The Cycle adds another layer of magic with multidisciplinary live events. In 2016 we presented an original dance theater piece based on ancient poems of Andalusia and dedicated to civilian victims of war, directed by Hossein Fassa with Sabrina Hayeem-Lahdani, Michele  (Meesha) Tayoun, Jimena Carías, percussionist Rex Benincasa and myself. Poet Silvia Siller read and danced a new poem, and Michelle Ortiz, a young Honduran-American, sang rhythm and blues between screenings. The newly minted ABBADÓN NEW YORK TANGO quartet closed the program with a rousing virtuoso display of traditional tango. New York’s community of artists has always been present as we build communities across the spectrum of the arts.

 

The Cycle always includes samplings of Central American gastronomy, and this year we welcomed two experts in Garífuna cuisine. Restaurateur Melissa Velázquez of Melissa’s Pan, the first upscale Garífuna restaurant in New York and possibly the country, contributed several baskets of her tasty, hearty coconut bread.
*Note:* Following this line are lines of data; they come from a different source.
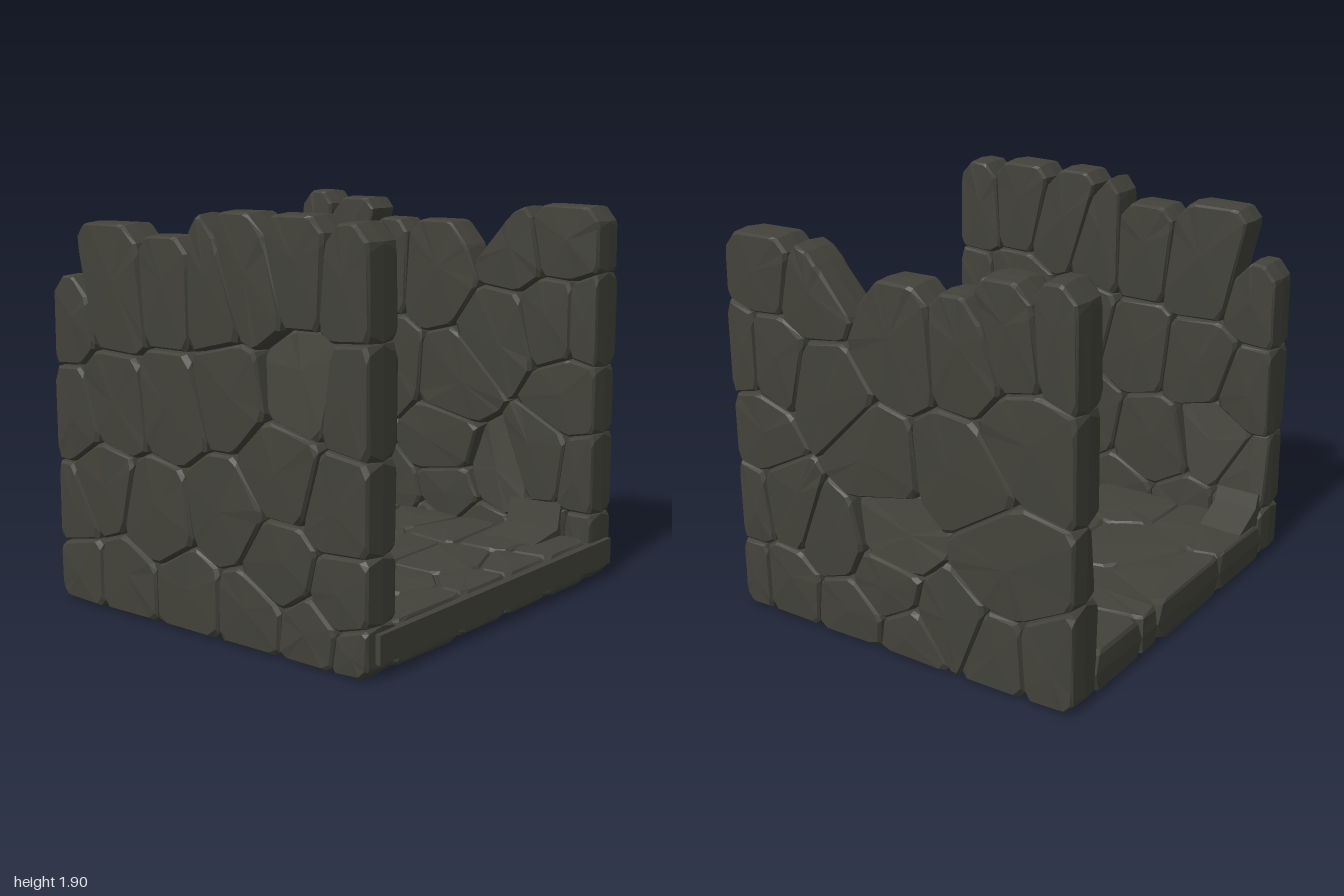
import * as THREE from 'three';

const stoneMat = new THREE.MeshStandardMaterial({ color: 0x43433b, flatShading: true });
stoneMat.name = 'dark stone';

// small seeded random
let state = 7;
const rand = () => (state = (state * 16807) % 2147483647) / 2147483647;

// keep the part of a convex polygon where nx*x + ny*y <= d
function clip(poly, nx, ny, d) {
  const out = [];
  poly.forEach((a, i) => {
    const b = poly[(i + 1) % poly.length];
    const da = nx * a[0] + ny * a[1] - d, db = nx * b[0] + ny * b[1] - d;
    if (da <= 0) out.push(a);
    if ((da < 0 && db > 0) || (da > 0 && db < 0)) {
      const t = da / (da - db);
      out.push([a[0] + (b[0] - a[0]) * t, a[1] + (b[1] - a[1]) * t]);
    }
  });
  return out;
}

// drop very short edges
function tidy(poly) {
  return poly.filter((p, i) => {
    const q = poly[(i + 1) % poly.length];
    return Math.hypot(p[0] - q[0], p[1] - q[1]) > 0.025;
  });
}

// one stone: rings of a convex cell, from its back face to its front face;
// a recessed face sinks in gradually towards the stone's top
function stoneGeometry(poly, lo, hi, recess) {
  const n = poly.length;
  const cx = poly.reduce((s, p) => s + p[0], 0) / n;
  const cy = poly.reduce((s, p) => s + p[1], 0) / n;
  const yMin = Math.min(...poly.map(p => p[1])), yMax = Math.max(...poly.map(p => p[1]));
  const sink = y => (y - yMin) / (yMax - yMin);
  const back = y => lo - Math.min(recess, 0) * sink(y);
  const front = y => hi - Math.max(recess, 0) * sink(y);
  const ring = (inset, cut, depth, bump) => {
    const pts = [];
    poly.forEach((p, i) => {
      for (const q of [poly[(i + n - 1) % n], poly[(i + 1) % n]]) {
        const x = p[0] + (q[0] - p[0]) * cut, y = p[1] + (q[1] - p[1]) * cut;
        const k = Math.min(0.5, inset / Math.hypot(cx - x, cy - y));
        pts.push([x + (cx - x) * k, y + (cy - y) * k, depth(y) + (rand() - 0.5) * bump]);
      }
    });
    return pts;
  };
  const rings = [
    ring(0.016, 0.13, y => back(y) + 0.004, 0.008), ring(0.005, 0.08, y => back(y) + 0.02, 0.01),
    ring(0, 0.015, () => (lo + hi) / 2, 0),
    ring(0.005, 0.08, y => front(y) - 0.02, 0.01), ring(0.016, 0.13, y => front(y) - 0.004, 0.008),
  ];
  const m = 2 * n, pos = rings.flat(2), idx = [];
  for (let r = 0; r < 4; r++) {
    for (let i = 0; i < m; i++) {
      const a = r * m + i, b = r * m + (i + 1) % m;
      idx.push(a, b, b + m, a, b + m, a + m);
    }
  }
  pos.push(cx, cy, back(cy) - 0.003, cx, cy, front(cy) + 0.003);
  for (let i = 0; i < m; i++) {
    const j = (i + 1) % m;
    idx.push(5 * m, j, i, 5 * m + 1, 4 * m + i, 4 * m + j);
  }
  const g = new THREE.BufferGeometry();
  g.setAttribute('position', new THREE.Float32BufferAttribute(pos, 3));
  g.setIndex(idx);
  g.computeVertexNormals();
  return g;
}

// a panel of fitted stones; seed = [u, v, top cap, recess (+ front, - back), cap slope]
function stonePanel(name, seeds, [u0, u1, v0, v1], lo, hi) {
  const group = new THREE.Group();
  group.name = name;
  const c = 0.045;
  seeds.forEach(([u, v, cap, recess = 0, slope = 0], i) => {
    let poly = [[u0 + c, v0], [u1 - c, v0], [u1, v0 + c], [u1, v1], [u0, v1], [u0, v0 + c]];
    seeds.forEach(([a, b], j) => {
      if (j !== i) poly = clip(poly, a - u, b - v, (a * a + b * b - u * u - v * v) / 2);
    });
    // stones on the top edge get a ragged height and rounded-off corners
    if (cap) {
      poly = clip(poly, -slope, 1, cap - slope * u);
      for (const [k, d] of [[-0.4, 0.03], [0.4, 0.03], [-1.2, 0.05], [1.2, 0.05]]) {
        poly = clip(poly, k, 1, Math.max(...poly.map(p => k * p[0] + p[1])) - d);
      }
    }
    const mesh = new THREE.Mesh(stoneGeometry(tidy(poly), lo, hi, recess), stoneMat);
    mesh.name = name + 'Stone' + (i + 1);
    group.add(mesh);
  });
  return group;
}

// wall seeds as [z, y, cap, recess, slope]
const leftSeeds = [
  [0.72, 1.72, 1.87], [0.42, 1.66, 1.81, 0, -0.95], [-0.04, 1.48, 1.77], [0.36, 1.2],
  [-0.41, 1.5, 1.77], [-0.65, 1.58, 1.87], [-0.86, 1.6, 1.9], [-0.72, 1.22],
  [-0.36, 0.98], [0.1, 0.94], [0.88, 1.28], [0.68, 1.28],
  [0.8, 0.92], [0.88, 0.54], [0.62, 0.58], [0.37, 0.48, 0, -0.08], [0.02, 0.58, 0, 0.08],
  [0.06, 0.33], [-0.6, 0.6, 0, -0.06], [-0.3, 0.24], [0.66, 0.15], [0.88, 0.14],
  [0.26, 0.12], [-0.08, 0.08], [-0.55, 0.14], [-0.83, 0.16],
];
const rightSeeds = [
  [0.82, 1.62, 1.88], [0.55, 1.64, 1.9], [0.3, 1.58, 1.9], [0.05, 1.5, 1.89],
  [-0.18, 1.5, 1.78], [-0.53, 1.46, 1.82], [-0.89, 1.38, 1.57], [-0.86, 0.9],
  [-0.55, 1.0], [-0.18, 1.04], [0.14, 1.12], [0.56, 1.2, 0, 0.08], [0.85, 1.16],
  [0.46, 0.8], [0.78, 0.7], [0.14, 0.58], [-0.3, 0.5], [-0.65, 0.58, 0, -0.08],
  [-0.88, 0.45, 0, -0.05], [0.44, 0.4, 0, -0.07], [0.8, 0.32], [0.62, 0.12], [0.28, 0.14],
  [-0.1, 0.15], [-0.5, 0.14], [-0.82, 0.14], [0.87, 0.08],
];
// floor seeds as [x, z]
const floorSeeds = [
  [-0.63, -0.7], [0, -0.8], [-0.2, -0.5], [0.3, -0.64], [0.62, -0.7], [0.55, -0.38],
  [-0.65, -0.28], [-0.2, -0.06], [0.3, -0.14], [0.66, 0.02], [-0.52, 0.2], [0.1, 0.18],
  [0.6, 0.24], [-0.64, 0.6], [-0.36, 0.58], [0.1, 0.57], [0.62, 0.56], [-0.5, 0.86],
  [-0.1, 0.88], [0.22, 0.87], [0.6, 0.86],
];
// sloped corner stones as [side, foot x, shoulder height, z start, z end]
const cornerStones = [[-1, 0.6, 0.3, -0.93, -0.7], [-1, 0.64, 0.28, 0.54, 0.78], [1, 0.54, 0.25, 0.46, 0.76]];

export function createModel() {
  const model = new THREE.Group();
  model.name = 'stonePassage';

  // side walls; local u runs along z, local w points outwards
  for (const [name, seeds, s] of [['leftWall', leftSeeds, 1], ['rightWall', rightSeeds, -1]]) {
    const local = seeds.map(([z, y, cap, recess, slope]) => [-s * z, y, cap, recess, slope]);
    const ends = s > 0 ? [-0.93, 0.95] : [-0.95, 0.93];
    const wall = stonePanel(name, local, [...ends, 0, 1.9], 0.79, 1);
    wall.rotation.y = s * Math.PI / 2;
    model.add(wall);
  }

  // floor stones; local v runs along -z, local w points up
  const floor = stonePanel('floor', floorSeeds.map(([x, z]) => [x, -z]), [-0.81, 0.81, -0.92, 0.95], 0.01, 0.22);
  floor.rotation.x = -Math.PI / 2;
  model.add(floor);

  // plain slab inside the floor, showing as a lip at the front
  const slab = new THREE.Mesh(new THREE.BoxGeometry(1.9, 0.13, 1.87), stoneMat);
  slab.name = 'frontSlab';
  slab.position.set(0.01, 0.135, 0.02);
  model.add(slab);

  // low hollow-sided stones between floor and walls
  for (const [s, foot, shoulder, z0, z1] of cornerStones) {
    const profile = [[0.83, 0.2], [0.83, 0.37], [0.79, 0.37], [0.765, shoulder], [foot, 0.218], [foot, 0.2]];
    const shape = new THREE.Shape(profile.map(([x, y]) => new THREE.Vector2(s * x, y)));
    const stone = new THREE.Mesh(new THREE.ExtrudeGeometry(shape, { depth: z1 - z0, bevelEnabled: false }), stoneMat);
    stone.name = 'cornerStone';
    stone.position.z = z0;
    model.add(stone);
  }
  return model;
}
César Róchez, “The King of Casabe,” distributed samples of his cassava chips, made from the ancestral flatbread of Caribbean peoples. He made the Cycle presentation his official market launch. Elsewhere, delicacies made mostly from corn and cheese from the interior completed a veritable feast paired with Café Arimel, an organic product brought fresh from the western highlands of Honduras.